OSCAR protocol

From Wikipedia, the free encyclopedia
Jump to: navigation, search

OSCAR or Open System for CommunicAtion in Realtime is AOL's flagship instant messaging and presence information protocol. Currently, OSCAR is in use for AOL's two main instant messaging systems: ICQ and AIM.

Despite its name, the specifications for the protocol remain proprietary. AOL has gone to great lengths to keep competitors (namely Microsoft, XMPP, and Cerulean Studios) from implementing compatible clients for their proprietary messaging systems. In 2002, AOL signed a contract with Apple, Inc., allowing them to use OSCAR (as well as AOL's own code libraries) in their iChat application. This allowed iChat users to interact with ICQ and AIM users directly. The deal also permitted users of Apple's .Mac service to log into the AIM network using their .Mac email addresses. (This has carried over to Apple's MobileMe service.)

As of 2009 large parts of the protocol have been reverse-engineered and implemented by an ever-increasing number of third party clients.

The OSCAR protocol can be used separately from AOL's network. In fact, AOL expands on the general concept of OSCAR, adding systems for service side buddy lists and icons, as well as features for file transfers (using Bonjour.)
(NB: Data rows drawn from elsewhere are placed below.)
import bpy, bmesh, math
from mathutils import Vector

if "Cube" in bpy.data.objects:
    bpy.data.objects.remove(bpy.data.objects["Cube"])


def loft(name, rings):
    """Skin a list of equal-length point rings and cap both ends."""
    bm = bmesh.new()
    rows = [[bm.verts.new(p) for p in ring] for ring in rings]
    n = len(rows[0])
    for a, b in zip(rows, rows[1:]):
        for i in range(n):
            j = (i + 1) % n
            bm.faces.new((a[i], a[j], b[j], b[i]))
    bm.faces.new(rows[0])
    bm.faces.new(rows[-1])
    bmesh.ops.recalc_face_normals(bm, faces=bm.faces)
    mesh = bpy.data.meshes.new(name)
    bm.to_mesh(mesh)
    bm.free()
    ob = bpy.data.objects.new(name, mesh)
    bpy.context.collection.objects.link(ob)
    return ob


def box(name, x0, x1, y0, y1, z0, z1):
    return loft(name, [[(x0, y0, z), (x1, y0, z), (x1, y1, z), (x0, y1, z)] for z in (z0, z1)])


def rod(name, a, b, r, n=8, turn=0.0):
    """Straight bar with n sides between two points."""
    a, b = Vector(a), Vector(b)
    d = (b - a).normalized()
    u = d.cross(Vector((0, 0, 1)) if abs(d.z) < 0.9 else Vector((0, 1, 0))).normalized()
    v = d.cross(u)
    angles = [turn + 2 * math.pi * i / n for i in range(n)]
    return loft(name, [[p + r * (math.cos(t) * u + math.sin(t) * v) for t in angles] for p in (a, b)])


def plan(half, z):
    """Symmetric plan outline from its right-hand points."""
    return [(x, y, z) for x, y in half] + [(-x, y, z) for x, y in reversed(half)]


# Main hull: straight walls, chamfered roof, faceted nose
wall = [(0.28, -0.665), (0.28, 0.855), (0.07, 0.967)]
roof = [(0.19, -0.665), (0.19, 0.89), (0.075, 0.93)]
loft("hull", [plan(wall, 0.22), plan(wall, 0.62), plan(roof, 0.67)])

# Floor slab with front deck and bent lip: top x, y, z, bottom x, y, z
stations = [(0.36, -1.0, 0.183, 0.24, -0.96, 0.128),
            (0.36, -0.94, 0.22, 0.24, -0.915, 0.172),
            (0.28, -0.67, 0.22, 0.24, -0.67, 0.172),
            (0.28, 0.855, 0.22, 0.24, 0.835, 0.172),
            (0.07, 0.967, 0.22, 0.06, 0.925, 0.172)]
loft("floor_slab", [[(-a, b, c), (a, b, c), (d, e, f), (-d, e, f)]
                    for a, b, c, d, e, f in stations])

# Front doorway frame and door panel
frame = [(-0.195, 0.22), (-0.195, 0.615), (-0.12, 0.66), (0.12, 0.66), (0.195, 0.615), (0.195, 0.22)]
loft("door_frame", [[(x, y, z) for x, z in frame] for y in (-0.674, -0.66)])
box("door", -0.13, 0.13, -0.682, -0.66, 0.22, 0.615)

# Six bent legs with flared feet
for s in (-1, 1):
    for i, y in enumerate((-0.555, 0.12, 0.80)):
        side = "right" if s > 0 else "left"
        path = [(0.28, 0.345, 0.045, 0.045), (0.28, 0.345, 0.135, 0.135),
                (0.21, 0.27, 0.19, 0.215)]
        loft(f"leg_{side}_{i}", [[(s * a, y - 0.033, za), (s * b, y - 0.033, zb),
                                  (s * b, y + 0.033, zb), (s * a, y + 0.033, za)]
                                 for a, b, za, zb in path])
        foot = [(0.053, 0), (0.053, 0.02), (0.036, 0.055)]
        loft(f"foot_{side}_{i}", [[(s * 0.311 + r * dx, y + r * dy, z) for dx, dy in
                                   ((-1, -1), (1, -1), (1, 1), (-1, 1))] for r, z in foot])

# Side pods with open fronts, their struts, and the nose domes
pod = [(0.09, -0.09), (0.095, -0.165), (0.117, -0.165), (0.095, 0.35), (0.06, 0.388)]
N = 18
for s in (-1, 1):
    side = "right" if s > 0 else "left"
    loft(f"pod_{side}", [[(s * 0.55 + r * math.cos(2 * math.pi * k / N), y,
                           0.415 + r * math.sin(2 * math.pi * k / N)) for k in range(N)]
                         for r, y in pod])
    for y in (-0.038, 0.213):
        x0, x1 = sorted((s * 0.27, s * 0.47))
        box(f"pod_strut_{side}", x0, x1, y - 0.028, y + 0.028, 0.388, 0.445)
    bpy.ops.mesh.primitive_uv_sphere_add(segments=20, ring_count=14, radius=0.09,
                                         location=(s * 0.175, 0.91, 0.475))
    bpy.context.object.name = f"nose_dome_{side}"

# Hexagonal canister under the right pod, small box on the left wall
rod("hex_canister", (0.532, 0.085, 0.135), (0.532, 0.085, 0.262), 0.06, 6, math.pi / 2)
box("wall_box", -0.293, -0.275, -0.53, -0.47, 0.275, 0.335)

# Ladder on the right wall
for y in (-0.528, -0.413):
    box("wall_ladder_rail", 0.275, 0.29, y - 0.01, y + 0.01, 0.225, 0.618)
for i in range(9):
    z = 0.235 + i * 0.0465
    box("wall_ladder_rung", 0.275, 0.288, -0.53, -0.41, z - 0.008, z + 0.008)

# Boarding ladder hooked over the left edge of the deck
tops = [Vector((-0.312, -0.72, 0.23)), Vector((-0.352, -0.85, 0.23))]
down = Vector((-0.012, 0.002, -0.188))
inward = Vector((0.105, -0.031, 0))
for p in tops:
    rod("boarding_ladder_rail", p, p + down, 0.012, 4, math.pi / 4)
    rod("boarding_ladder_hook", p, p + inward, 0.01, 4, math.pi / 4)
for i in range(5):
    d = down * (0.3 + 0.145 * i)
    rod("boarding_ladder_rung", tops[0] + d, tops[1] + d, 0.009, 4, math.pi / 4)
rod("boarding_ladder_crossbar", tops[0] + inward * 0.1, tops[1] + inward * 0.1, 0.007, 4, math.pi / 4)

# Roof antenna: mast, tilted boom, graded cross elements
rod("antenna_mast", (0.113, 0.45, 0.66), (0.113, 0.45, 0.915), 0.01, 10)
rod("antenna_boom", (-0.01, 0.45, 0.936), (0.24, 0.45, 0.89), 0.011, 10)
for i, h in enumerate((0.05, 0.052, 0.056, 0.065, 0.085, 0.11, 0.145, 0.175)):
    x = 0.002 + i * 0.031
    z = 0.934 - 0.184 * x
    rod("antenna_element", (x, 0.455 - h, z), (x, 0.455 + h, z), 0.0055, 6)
On March 6, 2006, AOL released the AIM SDK and launched a developer website, allowing developers to build plugins for AIM Triton, and build their own custom clients, which connect over the OSCAR protocol. They had not, at that point, however, released any information about the protocol itself.

On March 5, 2008, AOL released portions of the OSCAR protocol documentation. Google also provides the ability to sign into AIM network via the Google Talk client built into Gmail.

Packet structure[edit]

All packets sent over OSCAR are encapsulated in the same manner. All 16-bit integers sent over the network are unsigned, and big endian (see Endianness.) This is the same for 32-bit integers, and 8-bit integers (or bytes.)

FLAP header[edit]

A special Frame Layer Protocol (FLAP[1]) container encloses every packet. It carries information about packet size, channel, and its number in sequence.

Offset (hex) Field Type/Size (in bytes) Remarks
00 FLAP ID byte/1 Always contains 2A. It is mark of packet start.
01 Channel byte/1 1 = login, 2 = SNAC layer, 3 = error, 4 = disconnect
02 Number in sequence int16/2 Incremented by 1 each time a packet sent. Wraps to 0 after FFFF.
04 Data size int16/2 Size does not include FLAP header

SNAC data[edit]

Within almost every packet sent over channel 2, packets contain a SNAC (Simple Network Atomic Communication). There is always either one or zero of these contained in a packet, and therefore they do not contain (nor do they need to) a length.

Offset (hex) Field Type/Size (in bytes) Remarks
00 Foodgroup int16/2 The general type of the packet
02 Type int16/2 The specific type of the foodgroup
04 Flags int16/2
06 Request ID int32/4 A request ID, this can be random but clients cannot send this with the Highest Order Bit set.

Implementations[edit]

Programming
language
Implementations
C libpurple
GnomeICU
C# NOscar
C++ QOscar (Qt)
C# 2.0 OscarLib
Java joscar
Instant Messenger Lib
daim
Objective-C LibOrange
OCaml mlOscar
Python TwistedWords
Perl Net::OSCAR
PHP WebIcqPro

See also[edit]

References[edit]

  1. ^ "FLAP - Frame Layer Protocol". AOL Developer Network. AOL. 2008-03-05. Retrieved 2009-11-01. 

External links[edit]